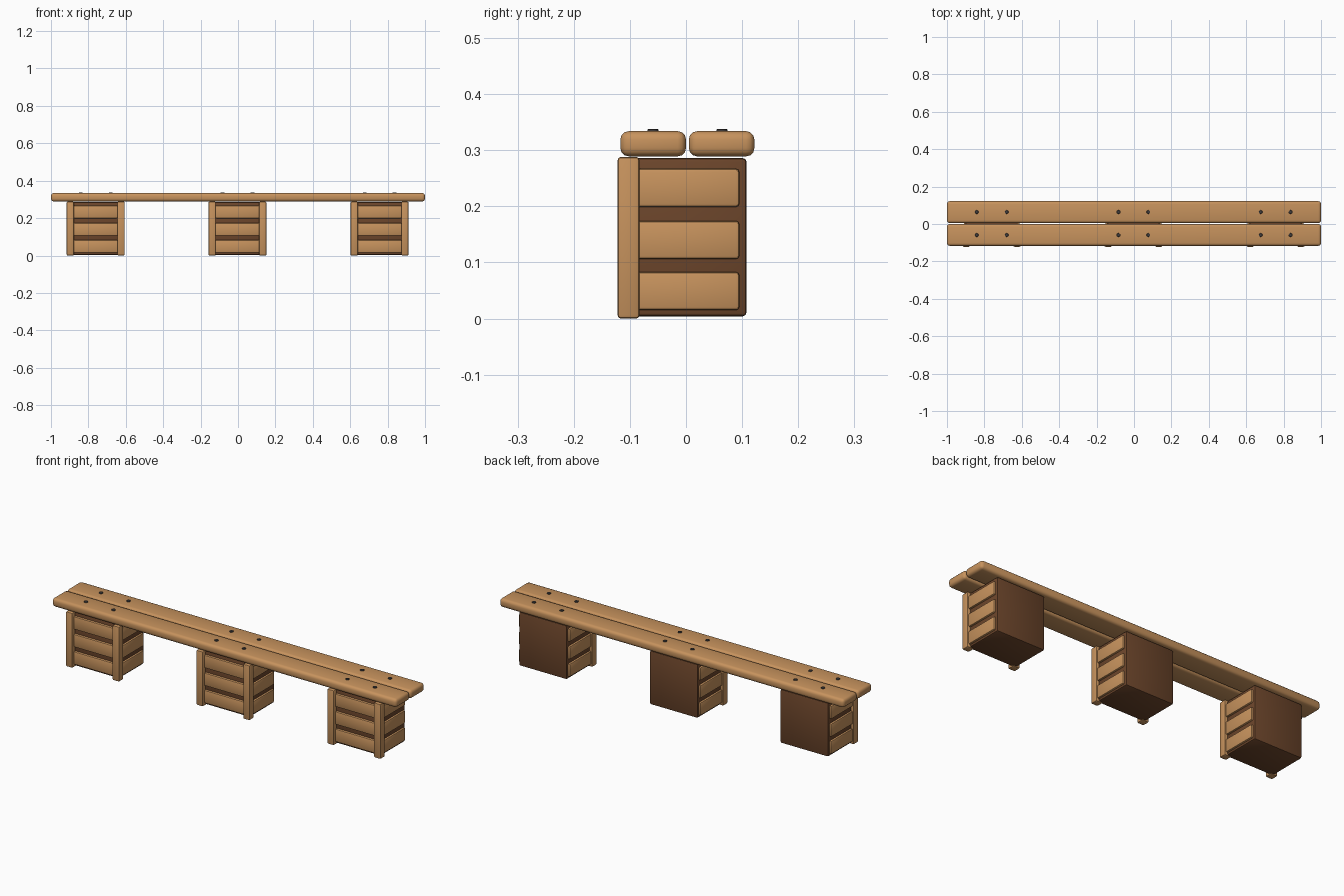
import bpy, bmesh, math

cube = bpy.data.objects.get("Cube")
if cube:
    bpy.data.objects.remove(cube, do_unlink=True)


def material(name, rgb):
    m = bpy.data.materials.new(name)
    m.use_nodes = True
    m.diffuse_color = (*rgb, 1)
    m.node_tree.nodes["Principled BSDF"].inputs["Base Color"].default_value = (*rgb, 1)
    return m


WOOD = material("light wood", (0.57, 0.29, 0.11))
DARK = material("dark wood", (0.15, 0.06, 0.024))
METAL = material("dark metal", (0.05, 0.045, 0.045))


def finish(name, bm, mat, bevel, segments):
    mesh = bpy.data.meshes.new(name)
    bm.to_mesh(mesh)
    bm.free()
    mesh.materials.append(mat)
    ob = bpy.data.objects.new(name, mesh)
    bpy.context.collection.objects.link(ob)
    mod = ob.modifiers.new("rounded edges", 'BEVEL')
    mod.width, mod.segments = bevel, segments
    mod.limit_method = 'ANGLE'
    mod.angle_limit = math.radians(50)
    bpy.ops.object.select_all(action='DESELECT')
    ob.select_set(True)
    bpy.context.view_layer.objects.active = ob
    bpy.ops.object.modifier_apply(modifier=mod.name)
    bpy.ops.object.shade_smooth_by_angle(angle=math.radians(40))
    return ob


def box(name, xs, ys, zs, mat, bevel=0.006, segments=2):
    """Rounded block given its extent along each axis."""
    bm = bmesh.new()
    bmesh.ops.create_cube(bm, size=1)
    for v in bm.verts:
        for i, (lo, hi) in enumerate((xs, ys, zs)):
            v.co[i] = lo if v.co[i] < 0 else hi
    return finish(name, bm, mat, bevel, segments)


def bolt(name, x, y):
    bm = bmesh.new()
    bmesh.ops.create_cone(bm, cap_ends=True, segments=12, radius1=0.01,
                          radius2=0.01, depth=0.012)
    bmesh.ops.translate(bm, verts=bm.verts, vec=(x, y, 0.332))
    return finish(name, bm, METAL, 0.0015, 1)


# Seat planks
box("front_seat_plank", (-1, 1), (-0.117, 0), (0.289, 0.334), WOOD, 0.015, 3)
box("back_seat_plank", (-1, 1), (0.005, 0.122), (0.289, 0.334), WOOD, 0.015, 3)

SLATS = [(0.015, 0.083), (0.106, 0.174), (0.199, 0.267)]
for label, cx in (("right", -0.761), ("middle", -0.003), ("left", 0.757)):
    # Crate body
    box(f"{label}_crate_core", (cx - 0.139, cx + 0.139), (-0.098, 0.108),
        (0.004, 0.286), DARK, 0.007)
    # Front slats
    for n, zs in enumerate(SLATS):
        box(f"{label}_front_slat_{n + 1}", (cx - 0.118, cx + 0.118),
            (-0.11, -0.09), zs, WOOD)
    for side, s in (("outer_right", -1), ("outer_left", 1)):
        # Corner posts
        box(f"{label}_post_{side}", sorted((cx + s * 0.116, cx + s * 0.155)),
            (-0.122, -0.083), (0, 0.288), WOOD)
        # Side slats
        for n, zs in enumerate(SLATS):
            box(f"{label}_side_slat_{side}_{n + 1}",
                sorted((cx + s * 0.128, cx + s * 0.149)), (-0.088, 0.095), zs, WOOD)
        # Bolts through the seat
        for row, y in (("front", -0.059), ("back", 0.064)):
            bolt(f"{label}_bolt_{row}_{side}", cx + s * 0.08, y)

--------------------------------------------------

* WHAT YOU SHOULD DO
Copy out every line above without change, dropping the pictures.

* EXERCISE SOLUTION
import bpy, bmesh, math

cube = bpy.data.objects.get("Cube")
if cube:
    bpy.data.objects.remove(cube, do_unlink=True)


def material(name, rgb):
    m = bpy.data.materials.new(name)
    m.use_nodes = True
    m.diffuse_color = (*rgb, 1)
    m.node_tree.nodes["Principled BSDF"].inputs["Base Color"].default_value = (*rgb, 1)
    return m


WOOD = material("light wood", (0.57, 0.29, 0.11))
DARK = material("dark wood", (0.15, 0.06, 0.024))
METAL = material("dark metal", (0.05, 0.045, 0.045))


def finish(name, bm, mat, bevel, segments):
    mesh = bpy.data.meshes.new(name)
    bm.to_mesh(mesh)
    bm.free()
    mesh.materials.append(mat)
    ob = bpy.data.objects.new(name, mesh)
    bpy.context.collection.objects.link(ob)
    mod = ob.modifiers.new("rounded edges", 'BEVEL')
    mod.width, mod.segments = bevel, segments
    mod.limit_method = 'ANGLE'
    mod.angle_limit = math.radians(50)
    bpy.ops.object.select_all(action='DESELECT')
    ob.select_set(True)
    bpy.context.view_layer.objects.active = ob
    bpy.ops.object.modifier_apply(modifier=mod.name)
    bpy.ops.object.shade_smooth_by_angle(angle=math.radians(40))
    return ob


def box(name, xs, ys, zs, mat, bevel=0.006, segments=2):
    """Rounded block given its extent along each axis."""
    bm = bmesh.new()
    bmesh.ops.create_cube(bm, size=1)
    for v in bm.verts:
        for i, (lo, hi) in enumerate((xs, ys, zs)):
            v.co[i] = lo if v.co[i] < 0 else hi
    return finish(name, bm, mat, bevel, segments)


def bolt(name, x, y):
    bm = bmesh.new()
    bmesh.ops.create_cone(bm, cap_ends=True, segments=12, radius1=0.01,
                          radius2=0.01, depth=0.012)
    bmesh.ops.translate(bm, verts=bm.verts, vec=(x, y, 0.332))
    return finish(name, bm, METAL, 0.0015, 1)


# Seat planks
box("front_seat_plank", (-1, 1), (-0.117, 0), (0.289, 0.334), WOOD, 0.015, 3)
box("back_seat_plank", (-1, 1), (0.005, 0.122), (0.289, 0.334), WOOD, 0.015, 3)

SLATS = [(0.015, 0.083), (0.106, 0.174), (0.199, 0.267)]
for label, cx in (("right", -0.761), ("middle", -0.003), ("left", 0.757)):
    # Crate body
    box(f"{label}_crate_core", (cx - 0.139, cx + 0.139), (-0.098, 0.108),
        (0.004, 0.286), DARK, 0.007)
    # Front slats
    for n, zs in enumerate(SLATS):
        box(f"{label}_front_slat_{n + 1}", (cx - 0.118, cx + 0.118),
            (-0.11, -0.09), zs, WOOD)
    for side, s in (("outer_right", -1), ("outer_left", 1)):
        # Corner posts
        box(f"{label}_post_{side}", sorted((cx + s * 0.116, cx + s * 0.155)),
            (-0.122, -0.083), (0, 0.288), WOOD)
        # Side slats
        for n, zs in enumerate(SLATS):
            box(f"{label}_side_slat_{side}_{n + 1}",
                sorted((cx + s * 0.128, cx + s * 0.149)), (-0.088, 0.095), zs, WOOD)
        # Bolts through the seat
        for row, y in (("front", -0.059), ("back", 0.064)):
            bolt(f"{label}_bolt_{row}_{side}", cx + s * 0.08, y)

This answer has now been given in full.